The soles of her feet are blackened and are like thick leather. She is not, however, one of those sorts who kicks off their shoes on an airplane or at work where everyone within ten feet can smell the floating stank and witness the growing fungi. Those people who feel the need to share the freedom of their feet always fascinate me in the way of the grotesque and self-interested.
The soles of my feel are paper-thin and non-calloused. Like Janna, I was raised in the Midwest, but I was taught you put on your socks and shoes — you always wear socks with any kind of footwear — when you wake up at 5:00am and you only take them off at 10:00pm when you go to bed. That’s 17 hours of non-barefoot, always-on, socked-and-shoed, walking. If, after 10:00pm, you need to put your feet on your floor, you put on socks again first and then sandals and then you are free to walk around because bare feet are only for sleeping. Never for walking.

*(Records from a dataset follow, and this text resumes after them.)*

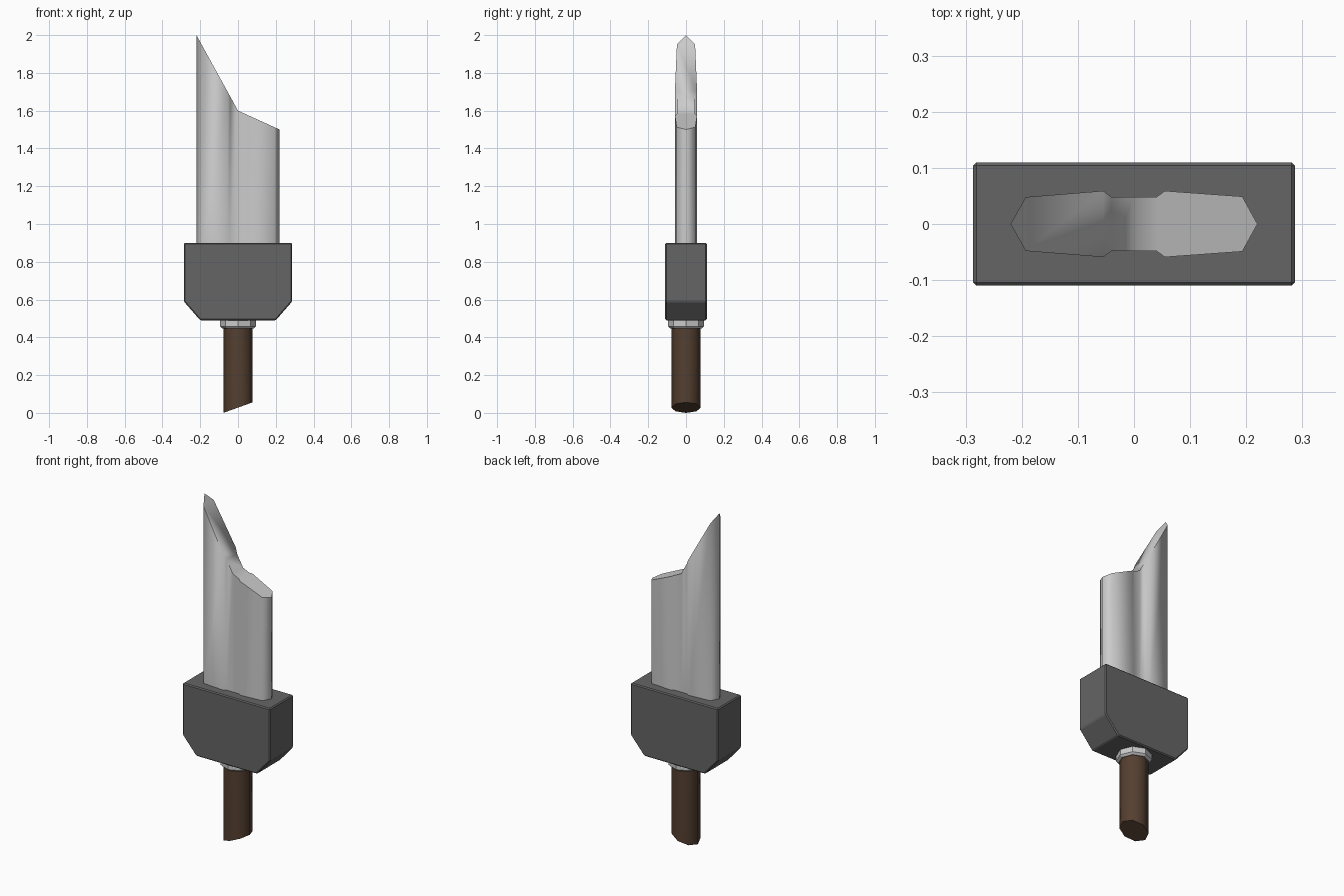
import bpy, bmesh, math

if "Cube" in bpy.data.objects:
    bpy.data.objects.remove(bpy.data.objects["Cube"])


def make_object(name, bm, color=None, smooth=None):
    bmesh.ops.recalc_face_normals(bm, faces=bm.faces)
    mesh = bpy.data.meshes.new(name)
    bm.to_mesh(mesh)
    bm.free()
    ob = bpy.data.objects.new(name, mesh)
    bpy.context.collection.objects.link(ob)
    if color:
        mat = bpy.data.materials.new(name + "_material")
        mat.diffuse_color = color
        mat.use_nodes = True
        mat.node_tree.nodes["Principled BSDF"].inputs["Base Color"].default_value = mat.diffuse_color
        mesh.materials.append(mat)
    if smooth:
        bpy.ops.object.select_all(action='DESELECT')
        ob.select_set(True)
        bpy.context.view_layer.objects.active = ob
        bpy.ops.object.shade_smooth_by_angle(angle=math.radians(smooth))
    return ob


def loft(bm, rings):
    """Bridge consecutive rings of points; returns the vertex rings."""
    vr = [[bm.verts.new(p) for p in r] for r in rings]
    n = len(vr[0])
    for a, b in zip(vr, vr[1:]):
        for i in range(n):
            j = (i + 1) % n
            bm.faces.new((a[i], a[j], b[j], b[i]))
    return vr


def octagon(r, z):
    """Eight-sided ring with corners on the axes; z is a function of x."""
    pts = []
    for i in range(8):
        a = i * math.pi / 4
        pts.append((r * math.cos(a), r * math.sin(a), z(r * math.cos(a))))
    return pts


# Blade: symmetric section with a shallow fuller and a broken, slanted top
def blade_top(x):
    return 1.6 - x * (0.4 / 0.22) if x < 0 else 1.6 - x * (0.1 / 0.22)


half = [(-0.193, 0.048), (-0.055, 0.059), (-0.04, 0.048), (0, 0.048),
        (0.04, 0.048), (0.055, 0.059), (0.193, 0.049)]
section = [(-0.22, 0)] + [(x, -y) for x, y in half] + [(0.22, 0)] + half[::-1]
bm = bmesh.new()
bottom, top = loft(bm, [[(x, y, 0.87) for x, y in section],
                        [(x, y, blade_top(x)) for x, y in section]])
bm.faces.new(bottom[::-1])
n = len(section)
bm.faces.new((top[0], top[1], top[n - 1]))
for i in range(1, 7):
    bm.faces.new((top[i], top[i + 1], top[n - i - 1], top[n - i]))
bm.faces.new((top[7], top[8], top[9]))
make_object("blade", bm, smooth=66)

# Guard: heavy block with clipped lower corners and fine edge bevels
profile = [(-0.2, 0.49), (0.2, 0.49), (0.287, 0.59),
           (0.287, 0.9), (-0.287, 0.9), (-0.287, 0.59)]
bm = bmesh.new()
front, back = loft(bm, [[(x, y, z) for x, z in profile] for y in (-0.11, 0.11)])
bm.faces.new(front)
bm.faces.new(back[::-1])
bmesh.ops.recalc_face_normals(bm, faces=bm.faces)
bmesh.ops.bevel(bm, geom=bm.edges[:], offset=0.006, segments=1,
                affect='EDGES', profile=0.5)
make_object("guard", bm, color=(0.13, 0.13, 0.13, 1))

# Collar: thin octagonal ring with chamfered lower rim
bm = bmesh.new()
rings = loft(bm, [octagon(r, lambda x, z=z: z)
                  for r, z in ((0.083, 0.447), (0.095, 0.458), (0.095, 0.495))])
bm.faces.new(rings[0][::-1])
bm.faces.new(rings[-1])
make_object("collar", bm)

# Handle: octagonal wooden grip cut at a slant
bm = bmesh.new()
low, high = loft(bm, [octagon(0.078, lambda x: 0.028 + x * 0.36),
                      octagon(0.078, lambda x: 0.48)])
bm.faces.new(low[::-1])
bm.faces.new(high)
make_object("handle", bm, color=(0.09, 0.05, 0.03, 1), smooth=50)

When I talk about cultural values with my friends and students, a good stepping-off point for identification and persuasiveness is this whole “Shoes Thing.”
I usually get cacophonous laughter when I tell my shoes story. Most of my Asian friends were raised to always take their shoes off the moment they entered the home. They then wear socks while at home or they wear special sandals that are never worn outside the home. The reason for the “No Shoes in The House Rule” — one genius medical student told me — is because “In many parts of India the streets are filthy.
The streets are open garbage cans. It would be unsafe and unhealthy to bring in the street into your home. So you leave the street outside by taking off your shoes when you arrive home.” That makes sense if you live in India, but what do you do with visitors and workers in America who do not share your no shoes, please, we’re Asian beliefs?
I always find it strange when I am ordered to take off my shoes when I visit someone’s home. Their home is their castle, but my shoes are my moats. I know people who make delivery and repair folk take off their boots before entering their home to work. If the workers refuse to remove their footwear and many of them do — plastic is then rolled out for them to walk on and paper bags are strewn in front of them to walk on where the plastic cannot reach like pieces of Apsyrtus cast into the sea to slow down the mongrels in the chase. Feet were not made to be bare.
Feet were made to be encased Always! and swaddled in socks and captured by shoes with a heavy soles and steel shanks. Forget this not or you will soon feel the wrath of the world seeping between your toes.